Excerpted data section start

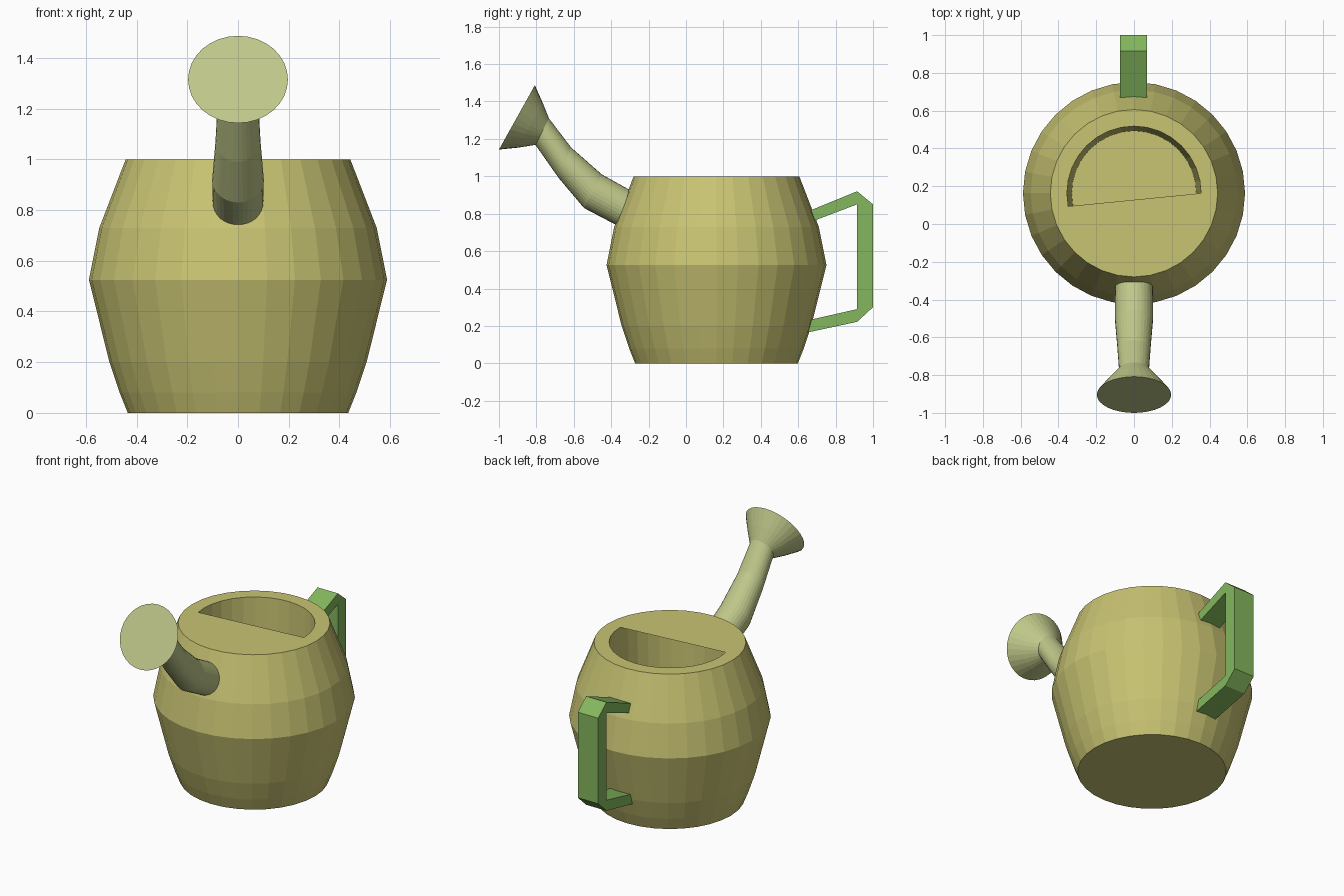
import bpy, bmesh
from math import cos, sin, pi
from mathutils import Vector

if "Cube" in bpy.data.objects:
    bpy.data.objects.remove(bpy.data.objects["Cube"])

N = 32  # sides of every round part


def material(name, rgb):
    m = bpy.data.materials.new(name)
    m.diffuse_color = (*rgb, 1)
    m.use_nodes = True
    m.node_tree.nodes["Principled BSDF"].inputs["Base Color"].default_value = m.diffuse_color
    return m


def finish(bm, name, mat):
    bmesh.ops.recalc_face_normals(bm, faces=bm.faces)
    mesh = bpy.data.meshes.new(name)
    bm.to_mesh(mesh)
    bm.free()
    mesh.materials.append(mat)
    ob = bpy.data.objects.new(name, mesh)
    bpy.context.collection.objects.link(ob)
    return ob


def ring(bm, centre, u, v, r):
    return [bm.verts.new(centre + r * (cos(2 * pi * i / N) * u + sin(2 * pi * i / N) * v))
            for i in range(N)]


def loft(bm, rings):
    for a, b in zip(rings, rings[1:]):
        for i in range(N):
            j = (i + 1) % N
            bm.faces.new((a[i], a[j], b[j], b[i]))
    bm.faces.new(rings[0])
    bm.faces.new(rings[-1])


yellow = material("olive_yellow", (0.58, 0.55, 0.17))
pale = material("pale_green", (0.52, 0.57, 0.25))
green = material("leaf_green", (0.23, 0.47, 0.11))
X, Y = Vector((1, 0, 0)), Vector((0, 1, 0))

# Body: barrel outside, rim, and cavity down to an inner floor
profile = [(0.435, 0), (0.467, 0.08), (0.507, 0.2), (0.588, 0.525), (0.547, 0.73),
           (0.443, 1.0), (0.355, 1.0), (0.33, 0.1)]
bm = bmesh.new()
rings = [ring(bm, Vector((0, 0.163, z)), X, Y, r) for r, z in profile]
loft(bm, rings)
finish(bm, "body", yellow)

# Half lid over the front of the cavity
bm = bmesh.new()
lid = ring(bm, Vector((0, 0.163, 1.0)), X, Y, 0.355)
bm.faces.new(lid[17:] + lid[:1])
bmesh.ops.delete(bm, geom=lid[1:17], context='VERTS')
finish(bm, "half_lid", yellow)

# Spout and rose: circles given by their upper and lower points in (y, z)
sections = [((-0.27, 0.91), (-0.36, 0.733)), ((-0.45, 1.01), (-0.545, 0.83)),
            ((-0.615, 1.155), (-0.68, 0.99)), ((-0.733, 1.31), (-0.805, 1.168)),
            ((-0.765, 1.39), (-0.90, 1.153)), ((-0.808, 1.487), (-1.0, 1.143))]
bm = bmesh.new()
rings = []
for top, low in sections:
    t, b = Vector((0, *top)), Vector((0, *low))
    rings.append(ring(bm, (t + b) / 2, X, (t - b).normalized(), (t - b).length / 2))
loft(bm, rings)
finish(bm, "spout", pale)

# Handle: side outline extruded across x
outer = [(0.67, 0.82), (0.915, 0.92), (1.0, 0.85), (1.0, 0.3), (0.915, 0.222), (0.65, 0.165)]
inner = [(0.66, 0.232), (0.915, 0.29), (0.915, 0.85), (0.67, 0.757)]
bm = bmesh.new()
face = bm.faces.new([bm.verts.new((-0.075, y, z)) for y, z in outer + inner])
ext = bmesh.ops.extrude_face_region(bm, geom=[face], use_keep_orig=True)
bmesh.ops.translate(bm, vec=(0.145, 0, 0),
                    verts=[g for g in ext["geom"] if isinstance(g, bmesh.types.BMVert)])
finish(bm, "handle", green)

Excerpted data section end

(What you should do): Reproduce the records above exactly, excluding every picture.

(Solution for this task):
import bpy, bmesh
from math import cos, sin, pi
from mathutils import Vector

if "Cube" in bpy.data.objects:
    bpy.data.objects.remove(bpy.data.objects["Cube"])

N = 32  # sides of every round part


def material(name, rgb):
    m = bpy.data.materials.new(name)
    m.diffuse_color = (*rgb, 1)
    m.use_nodes = True
    m.node_tree.nodes["Principled BSDF"].inputs["Base Color"].default_value = m.diffuse_color
    return m


def finish(bm, name, mat):
    bmesh.ops.recalc_face_normals(bm, faces=bm.faces)
    mesh = bpy.data.meshes.new(name)
    bm.to_mesh(mesh)
    bm.free()
    mesh.materials.append(mat)
    ob = bpy.data.objects.new(name, mesh)
    bpy.context.collection.objects.link(ob)
    return ob


def ring(bm, centre, u, v, r):
    return [bm.verts.new(centre + r * (cos(2 * pi * i / N) * u + sin(2 * pi * i / N) * v))
            for i in range(N)]


def loft(bm, rings):
    for a, b in zip(rings, rings[1:]):
        for i in range(N):
            j = (i + 1) % N
            bm.faces.new((a[i], a[j], b[j], b[i]))
    bm.faces.new(rings[0])
    bm.faces.new(rings[-1])


yellow = material("olive_yellow", (0.58, 0.55, 0.17))
pale = material("pale_green", (0.52, 0.57, 0.25))
green = material("leaf_green", (0.23, 0.47, 0.11))
X, Y = Vector((1, 0, 0)), Vector((0, 1, 0))

# Body: barrel outside, rim, and cavity down to an inner floor
profile = [(0.435, 0), (0.467, 0.08), (0.507, 0.2), (0.588, 0.525), (0.547, 0.73),
           (0.443, 1.0), (0.355, 1.0), (0.33, 0.1)]
bm = bmesh.new()
rings = [ring(bm, Vector((0, 0.163, z)), X, Y, r) for r, z in profile]
loft(bm, rings)
finish(bm, "body", yellow)

# Half lid over the front of the cavity
bm = bmesh.new()
lid = ring(bm, Vector((0, 0.163, 1.0)), X, Y, 0.355)
bm.faces.new(lid[17:] + lid[:1])
bmesh.ops.delete(bm, geom=lid[1:17], context='VERTS')
finish(bm, "half_lid", yellow)

# Spout and rose: circles given by their upper and lower points in (y, z)
sections = [((-0.27, 0.91), (-0.36, 0.733)), ((-0.45, 1.01), (-0.545, 0.83)),
            ((-0.615, 1.155), (-0.68, 0.99)), ((-0.733, 1.31), (-0.805, 1.168)),
            ((-0.765, 1.39), (-0.90, 1.153)), ((-0.808, 1.487), (-1.0, 1.143))]
bm = bmesh.new()
rings = []
for top, low in sections:
    t, b = Vector((0, *top)), Vector((0, *low))
    rings.append(ring(bm, (t + b) / 2, X, (t - b).normalized(), (t - b).length / 2))
loft(bm, rings)
finish(bm, "spout", pale)

# Handle: side outline extruded across x
outer = [(0.67, 0.82), (0.915, 0.92), (1.0, 0.85), (1.0, 0.3), (0.915, 0.222), (0.65, 0.165)]
inner = [(0.66, 0.232), (0.915, 0.29), (0.915, 0.85), (0.67, 0.757)]
bm = bmesh.new()
face = bm.faces.new([bm.verts.new((-0.075, y, z)) for y, z in outer + inner])
ext = bmesh.ops.extrude_face_region(bm, geom=[face], use_keep_orig=True)
bmesh.ops.translate(bm, vec=(0.145, 0, 0),
                    verts=[g for g in ext["geom"] if isinstance(g, bmesh.types.BMVert)])
finish(bm, "handle", green)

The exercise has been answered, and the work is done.